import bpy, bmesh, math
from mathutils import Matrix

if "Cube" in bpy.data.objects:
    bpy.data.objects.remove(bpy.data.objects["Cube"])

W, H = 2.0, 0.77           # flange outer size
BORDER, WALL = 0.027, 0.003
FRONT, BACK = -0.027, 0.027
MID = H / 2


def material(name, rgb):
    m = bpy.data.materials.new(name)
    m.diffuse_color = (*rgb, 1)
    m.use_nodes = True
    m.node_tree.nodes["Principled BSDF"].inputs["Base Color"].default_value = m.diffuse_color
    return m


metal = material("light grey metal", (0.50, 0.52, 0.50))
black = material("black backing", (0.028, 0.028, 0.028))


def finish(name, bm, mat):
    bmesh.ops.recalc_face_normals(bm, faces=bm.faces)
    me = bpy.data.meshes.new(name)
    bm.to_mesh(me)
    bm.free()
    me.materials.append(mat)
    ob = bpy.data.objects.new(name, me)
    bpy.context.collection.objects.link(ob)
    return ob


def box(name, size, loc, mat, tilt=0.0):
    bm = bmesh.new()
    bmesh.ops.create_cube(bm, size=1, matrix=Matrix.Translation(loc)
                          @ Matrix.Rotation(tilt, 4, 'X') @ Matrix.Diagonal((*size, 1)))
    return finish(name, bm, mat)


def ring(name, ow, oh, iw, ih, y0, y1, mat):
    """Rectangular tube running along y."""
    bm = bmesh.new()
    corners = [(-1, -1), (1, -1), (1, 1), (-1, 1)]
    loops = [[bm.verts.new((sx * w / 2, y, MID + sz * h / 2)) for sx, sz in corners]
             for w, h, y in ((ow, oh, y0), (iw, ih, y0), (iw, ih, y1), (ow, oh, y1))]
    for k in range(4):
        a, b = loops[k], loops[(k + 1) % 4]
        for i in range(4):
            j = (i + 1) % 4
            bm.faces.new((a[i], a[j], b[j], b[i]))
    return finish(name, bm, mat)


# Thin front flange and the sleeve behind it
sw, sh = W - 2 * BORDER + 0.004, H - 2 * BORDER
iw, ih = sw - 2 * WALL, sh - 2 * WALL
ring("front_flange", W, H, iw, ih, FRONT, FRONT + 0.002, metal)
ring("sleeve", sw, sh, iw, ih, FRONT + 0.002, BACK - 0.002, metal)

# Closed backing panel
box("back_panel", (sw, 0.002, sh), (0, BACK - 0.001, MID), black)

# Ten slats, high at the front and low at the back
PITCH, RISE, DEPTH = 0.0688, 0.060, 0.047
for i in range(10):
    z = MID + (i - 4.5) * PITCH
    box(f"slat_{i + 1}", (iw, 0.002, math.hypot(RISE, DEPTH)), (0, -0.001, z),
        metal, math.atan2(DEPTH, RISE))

☆ ☆ ☆ ☆

All the data above should be set down a second time, exactly.

import bpy, bmesh, math
from mathutils import Matrix

if "Cube" in bpy.data.objects:
    bpy.data.objects.remove(bpy.data.objects["Cube"])

W, H = 2.0, 0.77           # flange outer size
BORDER, WALL = 0.027, 0.003
FRONT, BACK = -0.027, 0.027
MID = H / 2


def material(name, rgb):
    m = bpy.data.materials.new(name)
    m.diffuse_color = (*rgb, 1)
    m.use_nodes = True
    m.node_tree.nodes["Principled BSDF"].inputs["Base Color"].default_value = m.diffuse_color
    return m


metal = material("light grey metal", (0.50, 0.52, 0.50))
black = material("black backing", (0.028, 0.028, 0.028))


def finish(name, bm, mat):
    bmesh.ops.recalc_face_normals(bm, faces=bm.faces)
    me = bpy.data.meshes.new(name)
    bm.to_mesh(me)
    bm.free()
    me.materials.append(mat)
    ob = bpy.data.objects.new(name, me)
    bpy.context.collection.objects.link(ob)
    return ob


def box(name, size, loc, mat, tilt=0.0):
    bm = bmesh.new()
    bmesh.ops.create_cube(bm, size=1, matrix=Matrix.Translation(loc)
                          @ Matrix.Rotation(tilt, 4, 'X') @ Matrix.Diagonal((*size, 1)))
    return finish(name, bm, mat)


def ring(name, ow, oh, iw, ih, y0, y1, mat):
    """Rectangular tube running along y."""
    bm = bmesh.new()
    corners = [(-1, -1), (1, -1), (1, 1), (-1, 1)]
    loops = [[bm.verts.new((sx * w / 2, y, MID + sz * h / 2)) for sx, sz in corners]
             for w, h, y in ((ow, oh, y0), (iw, ih, y0), (iw, ih, y1), (ow, oh, y1))]
    for k in range(4):
        a, b = loops[k], loops[(k + 1) % 4]
        for i in range(4):
            j = (i + 1) % 4
            bm.faces.new((a[i], a[j], b[j], b[i]))
    return finish(name, bm, mat)


# Thin front flange and the sleeve behind it
sw, sh = W - 2 * BORDER + 0.004, H - 2 * BORDER
iw, ih = sw - 2 * WALL, sh - 2 * WALL
ring("front_flange", W, H, iw, ih, FRONT, FRONT + 0.002, metal)
ring("sleeve", sw, sh, iw, ih, FRONT + 0.002, BACK - 0.002, metal)

# Closed backing panel
box("back_panel", (sw, 0.002, sh), (0, BACK - 0.001, MID), black)

# Ten slats, high at the front and low at the back
PITCH, RISE, DEPTH = 0.0688, 0.060, 0.047
for i in range(10):
    z = MID + (i - 4.5) * PITCH
    box(f"slat_{i + 1}", (iw, 0.002, math.hypot(RISE, DEPTH)), (0, -0.001, z),
        metal, math.atan2(DEPTH, RISE))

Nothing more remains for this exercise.